§ The data

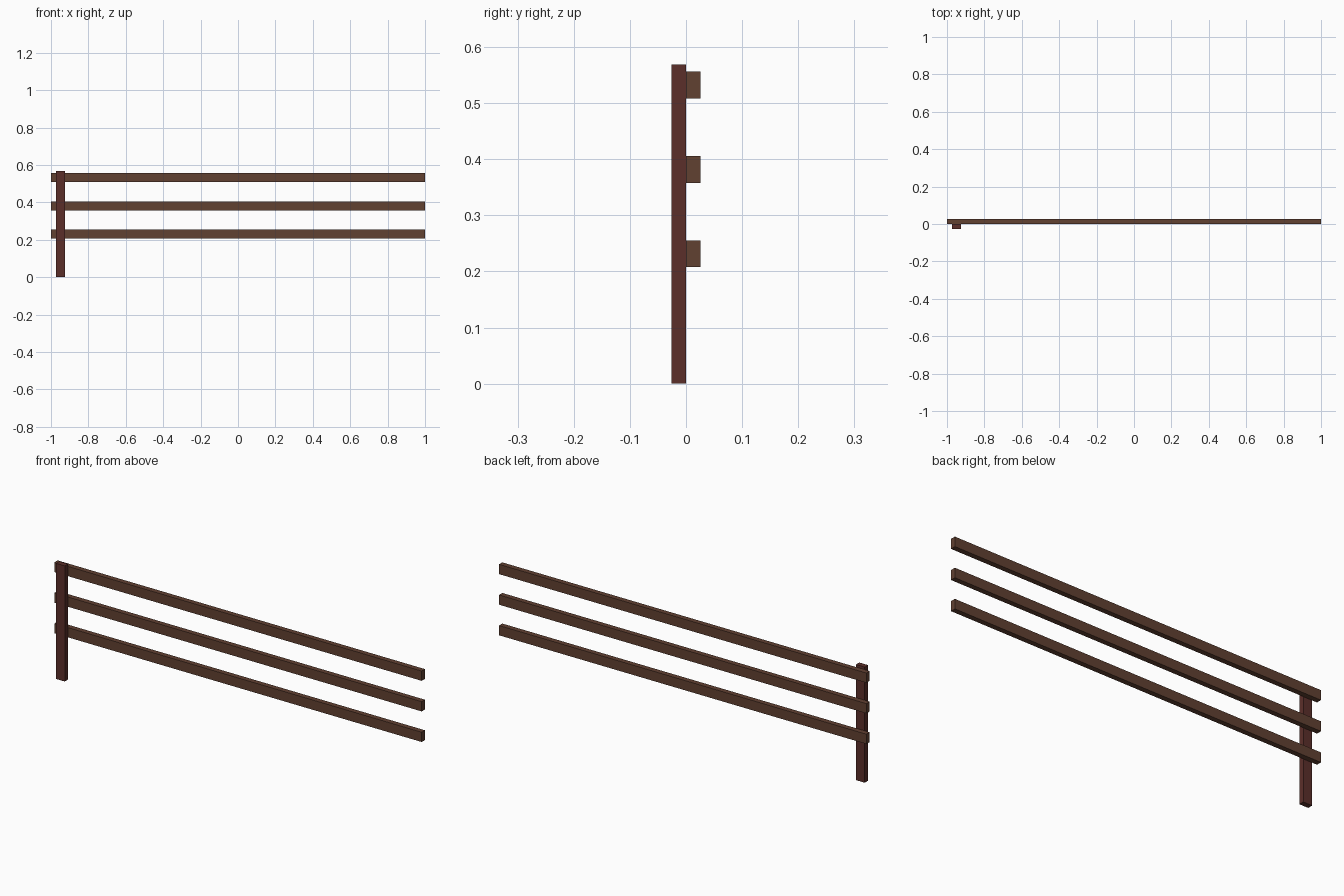
import bpy

if "Cube" in bpy.data.objects:
    bpy.data.objects.remove(bpy.data.objects["Cube"])


def material(name, color):
    mat = bpy.data.materials.new(name)
    mat.diffuse_color = (*color, 1)
    mat.use_nodes = True
    mat.node_tree.nodes["Principled BSDF"].inputs["Base Color"].default_value = mat.diffuse_color
    return mat


def box(name, low, high, mat):
    center = [(a + b) / 2 for a, b in zip(low, high)]
    bpy.ops.mesh.primitive_cube_add(size=1, location=center)
    obj = bpy.context.object
    obj.name = name
    obj.scale = [b - a for a, b in zip(low, high)]
    bpy.ops.object.transform_apply(location=False, rotation=False, scale=True)
    obj.data.materials.append(mat)
    return obj


post_wood = material("dark_red_wood", (0.105, 0.028, 0.023))
rail_wood = material("brown_wood", (0.12, 0.052, 0.031))
DEPTH = 0.0255

# Single upright post at the left end
box("post", (-0.973, -DEPTH, 0), (-0.925, 0, 0.569), post_wood)

# Three evenly spaced rails fixed to the back of the post
for i in range(3):
    z = 0.2315 + i * 0.1505
    box(f"rail_{i + 1}", (-1, 0, z - 0.024), (1, DEPTH, z + 0.024), rail_wood)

§ Activity
List every line in the records above that contains the word "objects".

§ Problem solution
if "Cube" in bpy.data.objects:
    bpy.data.objects.remove(bpy.data.objects["Cube"])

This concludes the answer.